### Description of the task
Every line from the one with "from (radius, height)" to the one with "ob.rotation_mode = 'QUATERNION'", including those two, is to be copied exactly; all other lines of the entries below are left out.
================
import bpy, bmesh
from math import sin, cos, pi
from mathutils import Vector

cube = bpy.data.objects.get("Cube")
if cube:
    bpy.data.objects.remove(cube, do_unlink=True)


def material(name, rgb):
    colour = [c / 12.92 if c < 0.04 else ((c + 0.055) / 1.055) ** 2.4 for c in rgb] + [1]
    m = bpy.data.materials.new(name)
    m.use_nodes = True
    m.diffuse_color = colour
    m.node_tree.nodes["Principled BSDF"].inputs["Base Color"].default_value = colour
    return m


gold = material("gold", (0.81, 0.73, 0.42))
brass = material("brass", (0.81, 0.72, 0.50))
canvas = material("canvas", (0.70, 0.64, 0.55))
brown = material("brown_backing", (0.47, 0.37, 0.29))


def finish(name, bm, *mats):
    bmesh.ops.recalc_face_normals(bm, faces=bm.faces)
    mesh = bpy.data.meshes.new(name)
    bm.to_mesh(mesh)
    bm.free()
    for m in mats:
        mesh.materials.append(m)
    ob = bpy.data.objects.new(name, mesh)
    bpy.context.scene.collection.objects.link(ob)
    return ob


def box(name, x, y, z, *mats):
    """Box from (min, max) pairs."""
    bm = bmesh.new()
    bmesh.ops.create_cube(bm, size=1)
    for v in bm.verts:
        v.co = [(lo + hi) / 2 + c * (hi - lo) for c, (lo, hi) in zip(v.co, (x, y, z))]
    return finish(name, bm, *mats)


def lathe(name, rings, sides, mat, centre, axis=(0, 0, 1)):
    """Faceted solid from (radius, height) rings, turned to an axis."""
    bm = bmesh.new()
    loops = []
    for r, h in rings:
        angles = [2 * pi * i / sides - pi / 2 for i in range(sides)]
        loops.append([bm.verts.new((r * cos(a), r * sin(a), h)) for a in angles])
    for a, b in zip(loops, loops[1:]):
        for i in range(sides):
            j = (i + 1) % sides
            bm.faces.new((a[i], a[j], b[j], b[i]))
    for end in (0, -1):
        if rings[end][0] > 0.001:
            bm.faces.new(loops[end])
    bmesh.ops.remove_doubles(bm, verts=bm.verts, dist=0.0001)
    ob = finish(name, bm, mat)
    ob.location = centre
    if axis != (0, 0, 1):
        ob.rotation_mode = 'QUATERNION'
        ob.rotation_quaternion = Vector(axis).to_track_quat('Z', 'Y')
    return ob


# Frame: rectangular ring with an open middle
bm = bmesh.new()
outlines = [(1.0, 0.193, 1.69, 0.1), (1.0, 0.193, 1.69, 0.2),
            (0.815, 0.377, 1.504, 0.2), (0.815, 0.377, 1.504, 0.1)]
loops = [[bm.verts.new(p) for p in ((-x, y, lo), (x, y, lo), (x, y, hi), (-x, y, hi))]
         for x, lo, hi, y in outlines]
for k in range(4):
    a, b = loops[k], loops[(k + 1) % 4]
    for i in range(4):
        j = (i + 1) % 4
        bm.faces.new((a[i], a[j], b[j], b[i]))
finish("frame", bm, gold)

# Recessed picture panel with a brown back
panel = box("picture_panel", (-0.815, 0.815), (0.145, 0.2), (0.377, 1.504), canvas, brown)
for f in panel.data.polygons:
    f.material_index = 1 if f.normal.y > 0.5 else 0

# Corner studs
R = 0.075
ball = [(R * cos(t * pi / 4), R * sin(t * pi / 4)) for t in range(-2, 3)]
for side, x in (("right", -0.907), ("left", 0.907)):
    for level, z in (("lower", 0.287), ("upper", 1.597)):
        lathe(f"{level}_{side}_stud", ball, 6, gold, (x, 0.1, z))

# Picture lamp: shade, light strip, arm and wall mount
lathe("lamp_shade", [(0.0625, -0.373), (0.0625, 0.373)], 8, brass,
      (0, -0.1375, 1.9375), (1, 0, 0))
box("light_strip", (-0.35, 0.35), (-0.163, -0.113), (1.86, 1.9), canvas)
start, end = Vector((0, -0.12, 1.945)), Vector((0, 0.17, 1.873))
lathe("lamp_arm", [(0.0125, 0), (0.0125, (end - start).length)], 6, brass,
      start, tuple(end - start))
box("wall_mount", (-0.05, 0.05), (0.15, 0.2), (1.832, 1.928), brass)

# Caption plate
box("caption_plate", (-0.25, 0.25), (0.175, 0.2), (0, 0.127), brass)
================
### Answer to this exercise
    """Faceted solid from (radius, height) rings, turned to an axis."""
    bm = bmesh.new()
    loops = []
    for r, h in rings:
        angles = [2 * pi * i / sides - pi / 2 for i in range(sides)]
        loops.append([bm.verts.new((r * cos(a), r * sin(a), h)) for a in angles])
    for a, b in zip(loops, loops[1:]):
        for i in range(sides):
            j = (i + 1) % sides
            bm.faces.new((a[i], a[j], b[j], b[i]))
    for end in (0, -1):
        if rings[end][0] > 0.001:
            bm.faces.new(loops[end])
    bmesh.ops.remove_doubles(bm, verts=bm.verts, dist=0.0001)
    ob = finish(name, bm, mat)
    ob.location = centre
    if axis != (0, 0, 1):
        ob.rotation_mode = 'QUATERNION'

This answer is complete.